*YOUR TASK*
Return all of the data below verbatim and exclude every picture.

(Records contained in a dataset)
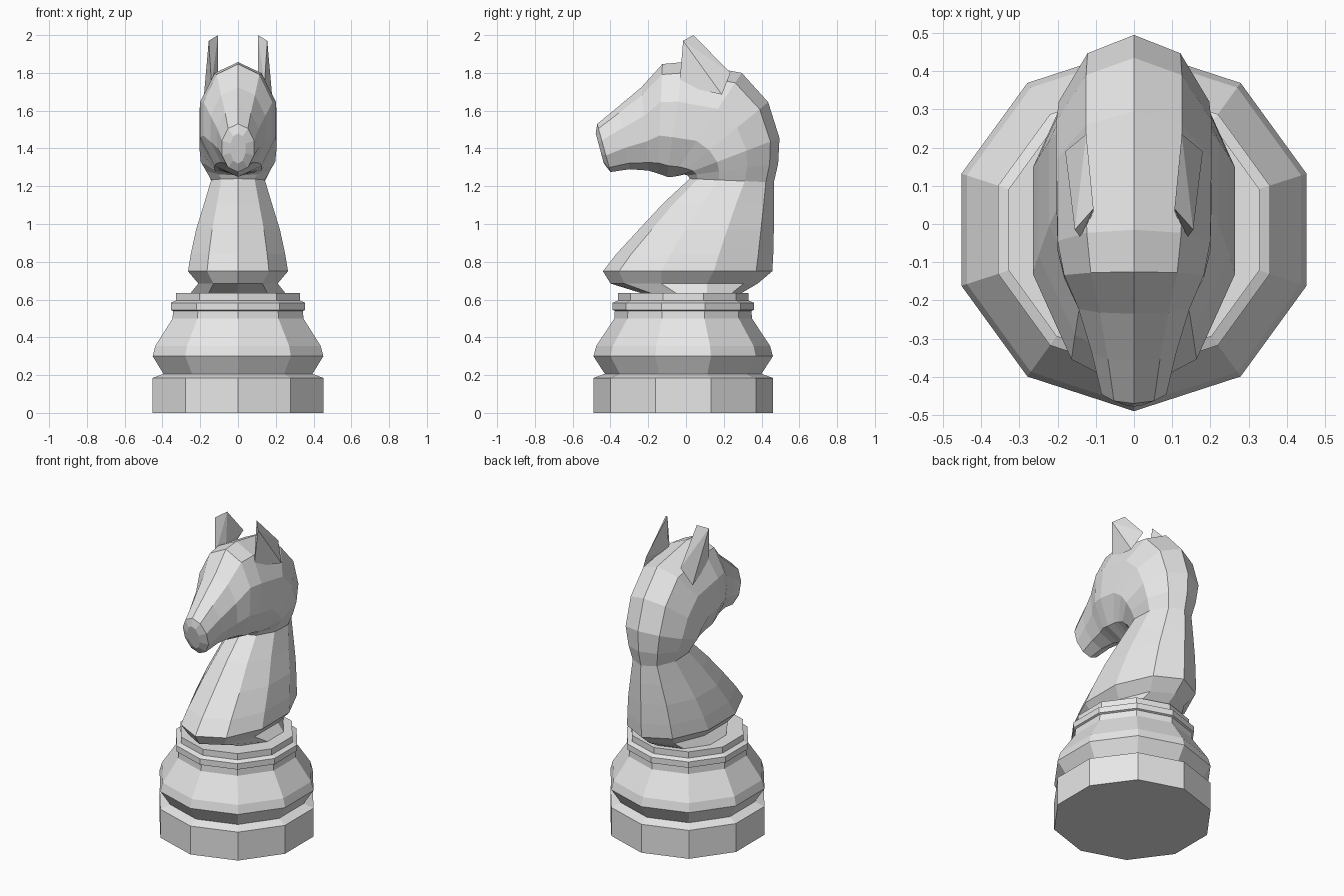
import bpy, bmesh
from math import sin, cos, pi

cube = bpy.data.objects.get("Cube")
if cube:
    bpy.data.objects.remove(cube)

SIDES = 10
stone = bpy.data.materials.new("light grey stone")
stone.use_nodes = True
stone.diffuse_color = (0.8, 0.8, 0.8, 1)
stone.node_tree.nodes["Principled BSDF"].inputs["Base Color"].default_value = (0.8, 0.8, 0.8, 1)


def finish(name, bm):
    bmesh.ops.recalc_face_normals(bm, faces=bm.faces)
    mesh = bpy.data.meshes.new(name)
    bm.to_mesh(mesh)
    bm.free()
    mesh.materials.append(stone)
    obj = bpy.data.objects.new(name, mesh)
    bpy.context.collection.objects.link(obj)
    return obj


def loft(name, rings):
    """Each ring: front y, front z, back y, back z, half width."""
    bm = bmesh.new()
    loops = []
    for fy, fz, by, bz, w in rings:
        loop = []
        for i in range(SIDES):
            a = 2 * pi * i / SIDES
            t = (1 - cos(a)) / 2
            loop.append(bm.verts.new((w * sin(a) / sin(0.4 * pi),
                                      by + (fy - by) * t, bz + (fz - bz) * t)))
        loops.append(loop)
    for lo, hi in zip(loops, loops[1:]):
        for i in range(SIDES):
            j = (i + 1) % SIDES
            bm.faces.new((lo[i], lo[j], hi[j], hi[i]))
    bm.faces.new(loops[0])
    bm.faces.new(loops[-1])
    return finish(name, bm)


# Turned base: radius and height pairs
CENTRE = -0.015
base_profile = [(.475, 0), (.475, .185), (.415, .207), (.475, .3), (.46, .355),
                (.364, .5), (.362, .54), (.374, .545), (.374, .583),
                (.345, .595), (.345, .635)]
loft("base", [(CENTRE - r, z, CENTRE + r, z, r * sin(0.4 * pi))
              for r, z in base_profile])

# Neck rises in level rings, then fans round the throat into the head
neck = [(-.24, .635, .295, .635, .25), (-.4, .685, .38, .685, .21),
        (-.44, .75, .457, .75, .265), (-.37, .84, .462, .84, .25),
        (-.25, .97, .465, .97, .222), (-.12, 1.11, .467, 1.1, .18),
        (.02, 1.24, .465, 1.22, .142)]
head = [(.01, 1.257, .488, 1.32, .168), (-.01, 1.262, .495, 1.455, .197),
        (-.04, 1.255, .435, 1.645, .203), (-.07, 1.25, .295, 1.8, .203),
        (-.1, 1.25, -.015, 1.857, .2), (-.15, 1.268, -.125, 1.847, .183),
        (-.2, 1.283, -.235, 1.725, .145), (-.3, 1.29, -.36, 1.62, .11),
        (-.4, 1.275, -.47, 1.53, .085), (-.435, 1.32, -.478, 1.48, .04)]
loft("horse_neck_and_head", neck + head)

# Pointed ears
ear_points = [(.106, .04, 2), (.155, -.015, 1.97), (.14, -.035, 1.735),
              (.18, .19, 1.685), (.125, .235, 1.8), (.106, .03, 1.78)]
for name, side in (("left_ear", 1), ("right_ear", -1)):
    bm = bmesh.new()
    for x, y, z in ear_points:
        bm.verts.new((x * side, y, z))
    bmesh.ops.convex_hull(bm, input=bm.verts)
    finish(name, bm)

*THE ANSWER*
import bpy, bmesh
from math import sin, cos, pi

cube = bpy.data.objects.get("Cube")
if cube:
    bpy.data.objects.remove(cube)

SIDES = 10
stone = bpy.data.materials.new("light grey stone")
stone.use_nodes = True
stone.diffuse_color = (0.8, 0.8, 0.8, 1)
stone.node_tree.nodes["Principled BSDF"].inputs["Base Color"].default_value = (0.8, 0.8, 0.8, 1)


def finish(name, bm):
    bmesh.ops.recalc_face_normals(bm, faces=bm.faces)
    mesh = bpy.data.meshes.new(name)
    bm.to_mesh(mesh)
    bm.free()
    mesh.materials.append(stone)
    obj = bpy.data.objects.new(name, mesh)
    bpy.context.collection.objects.link(obj)
    return obj


def loft(name, rings):
    """Each ring: front y, front z, back y, back z, half width."""
    bm = bmesh.new()
    loops = []
    for fy, fz, by, bz, w in rings:
        loop = []
        for i in range(SIDES):
            a = 2 * pi * i / SIDES
            t = (1 - cos(a)) / 2
            loop.append(bm.verts.new((w * sin(a) / sin(0.4 * pi),
                                      by + (fy - by) * t, bz + (fz - bz) * t)))
        loops.append(loop)
    for lo, hi in zip(loops, loops[1:]):
        for i in range(SIDES):
            j = (i + 1) % SIDES
            bm.faces.new((lo[i], lo[j], hi[j], hi[i]))
    bm.faces.new(loops[0])
    bm.faces.new(loops[-1])
    return finish(name, bm)


# Turned base: radius and height pairs
CENTRE = -0.015
base_profile = [(.475, 0), (.475, .185), (.415, .207), (.475, .3), (.46, .355),
                (.364, .5), (.362, .54), (.374, .545), (.374, .583),
                (.345, .595), (.345, .635)]
loft("base", [(CENTRE - r, z, CENTRE + r, z, r * sin(0.4 * pi))
              for r, z in base_profile])

# Neck rises in level rings, then fans round the throat into the head
neck = [(-.24, .635, .295, .635, .25), (-.4, .685, .38, .685, .21),
        (-.44, .75, .457, .75, .265), (-.37, .84, .462, .84, .25),
        (-.25, .97, .465, .97, .222), (-.12, 1.11, .467, 1.1, .18),
        (.02, 1.24, .465, 1.22, .142)]
head = [(.01, 1.257, .488, 1.32, .168), (-.01, 1.262, .495, 1.455, .197),
        (-.04, 1.255, .435, 1.645, .203), (-.07, 1.25, .295, 1.8, .203),
        (-.1, 1.25, -.015, 1.857, .2), (-.15, 1.268, -.125, 1.847, .183),
        (-.2, 1.283, -.235, 1.725, .145), (-.3, 1.29, -.36, 1.62, .11),
        (-.4, 1.275, -.47, 1.53, .085), (-.435, 1.32, -.478, 1.48, .04)]
loft("horse_neck_and_head", neck + head)

# Pointed ears
ear_points = [(.106, .04, 2), (.155, -.015, 1.97), (.14, -.035, 1.735),
              (.18, .19, 1.685), (.125, .235, 1.8), (.106, .03, 1.78)]
for name, side in (("left_ear", 1), ("right_ear", -1)):
    bm = bmesh.new()
    for x, y, z in ear_points:
        bm.verts.new((x * side, y, z))
    bmesh.ops.convex_hull(bm, input=bm.verts)
    finish(name, bm)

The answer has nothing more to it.